Shabbat Shalom from Rabbi Arnowitz
Dear WJC Family,
Last week I wrote to you about anti-Semitism and how we address it by being proud of our Judaism, living our Jewish life “out loud,” and embracing Jewish values in our lives. The specific message of that email was about embracing the Simcha, or joy, of our relationship with God through Torah by celebrating Simchat Torah with us this past Monday night and Tuesday morning.
Simchat Torah at WJC, like the holidays here in general, was truly a joy for me. Dancing with the Torahs (including my family Torah) in a crowded Activity Center full of new friends and neighbors dancing and clapping along with me, that is what Simchat Torah is all about.
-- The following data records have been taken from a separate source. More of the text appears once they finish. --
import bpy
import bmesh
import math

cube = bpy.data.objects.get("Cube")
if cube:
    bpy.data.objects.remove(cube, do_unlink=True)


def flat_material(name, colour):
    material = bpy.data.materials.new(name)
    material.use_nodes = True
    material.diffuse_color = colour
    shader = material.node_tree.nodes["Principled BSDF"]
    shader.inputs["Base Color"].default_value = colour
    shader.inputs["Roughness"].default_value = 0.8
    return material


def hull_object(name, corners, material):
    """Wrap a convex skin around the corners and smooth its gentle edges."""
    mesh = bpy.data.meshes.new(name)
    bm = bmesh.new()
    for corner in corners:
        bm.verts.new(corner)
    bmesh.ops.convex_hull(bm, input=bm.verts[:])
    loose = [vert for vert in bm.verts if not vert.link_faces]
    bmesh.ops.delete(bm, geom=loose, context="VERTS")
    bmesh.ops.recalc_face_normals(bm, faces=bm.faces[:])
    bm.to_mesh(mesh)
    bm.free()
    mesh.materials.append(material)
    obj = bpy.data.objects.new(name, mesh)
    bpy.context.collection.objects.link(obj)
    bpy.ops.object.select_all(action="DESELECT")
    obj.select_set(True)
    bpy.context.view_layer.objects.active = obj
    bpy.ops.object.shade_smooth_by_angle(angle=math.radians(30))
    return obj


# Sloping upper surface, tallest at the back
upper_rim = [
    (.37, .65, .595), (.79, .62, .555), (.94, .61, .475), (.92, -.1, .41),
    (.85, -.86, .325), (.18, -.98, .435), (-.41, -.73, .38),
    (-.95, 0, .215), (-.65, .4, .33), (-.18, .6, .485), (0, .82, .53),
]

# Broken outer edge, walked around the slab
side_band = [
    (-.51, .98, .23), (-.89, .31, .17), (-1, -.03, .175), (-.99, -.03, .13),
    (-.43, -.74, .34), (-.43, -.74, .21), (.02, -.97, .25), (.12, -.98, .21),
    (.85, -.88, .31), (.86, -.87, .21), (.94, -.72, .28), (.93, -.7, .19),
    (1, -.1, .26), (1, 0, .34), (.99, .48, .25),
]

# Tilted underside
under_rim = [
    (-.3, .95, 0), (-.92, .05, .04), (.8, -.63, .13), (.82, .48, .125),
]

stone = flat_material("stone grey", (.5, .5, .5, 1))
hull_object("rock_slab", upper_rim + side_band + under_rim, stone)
I was also exhilarated when we spontaneously broke out in Israeli dances that I haven’t done since I was a camper at Camp Ramah—everyone enjoyed it so much I think we’ll have to coordinate a night with our dancing group leading up to the holiday to give everyone a chance to actually learn those dances so we can do them right next time!
On a more serious note, October 27 will mark the English anniversary of the murderous attack on the Tree of Life Synagogue in Pittsburgh. I just read a new study showing that about three in ten Jews reported making the conscious choice, at times, to not wear or display things that would identify them as Jewish due to their fear. Being proud of our Judaism and refusing to be cowed in the face of anti-Semitism is an important response to the Pittsburgh attack and to so many other attacks we have experienced over the last year. Still, I think there is another even better way to pay homage to the memory of the 11 victims massacred in shul that terrible morning.
The people we will be remembering were “shul menschen,” committed synagogue people. They were in the synagogue early that morning because they were in the synagogue early every Saturday morning. These 11 souls relied on the people there and they knew that people there relied on them to show up and be part of a minyan so that they could pray, celebrate and mourn. Tree of Life and Or L’Simcha Congregations were not only the place they were members, but they were also their spiritual homes.
Now, in honor of their memories, I hope we can all follow in their footsteps, coming to services not just this weekend, but for all the reasons synagogues are valuable—to be places of comfort, of joy, of spiritual exploration, and communal caring, week in and week out. Can we help continue their blessing in this world by treating our shul, and every shul, like the spiritual home it has the potential to be and working to make it that for those who need it?
I am sure Elie Wiesel will be quoted a lot in synagogues this Shabbat—there is no one who experienced so much of the worst humanity has to dish out and who continued to write so beautifully about humanity itself. But this is his quote that I think best honors the lives of Joyce Fienberg, Richard Gottfried, Rose Mallinger, Jerry Rabinowitz, Cecil Rosenthal, David Rosenthal, Bernice Simon, Sylvan Simon, Dan Stein, Mel Wax, and Irv Younger:
What does it mean to be a congregation? It means to care about each other. Pray? We can pray at home. We come together as a congregation in order to share in each other’s lives and in order to share in the life of the people past, present, and future.
In shul this Saturday morning, we will say a special memorial prayer to honor the memory of the 11 shul menschen who were cut down one year ago, but I hope you will join me in doing more than that—let’s make sure WJC is the true vision of an open, supportive and caring community that our greatest writer and Shoah survivor envisioned and that the Pittsburgh 11 lived their lives creating. It is not a one-day project; it is a lifetime commitment to one another, and it has the power to change lives for the better in ways we cannot possibly imagine, including our own. In this way may we insure that the blessing they were for their community continues to grace this world as we live up to their righteousness and priorities.
See you in shul,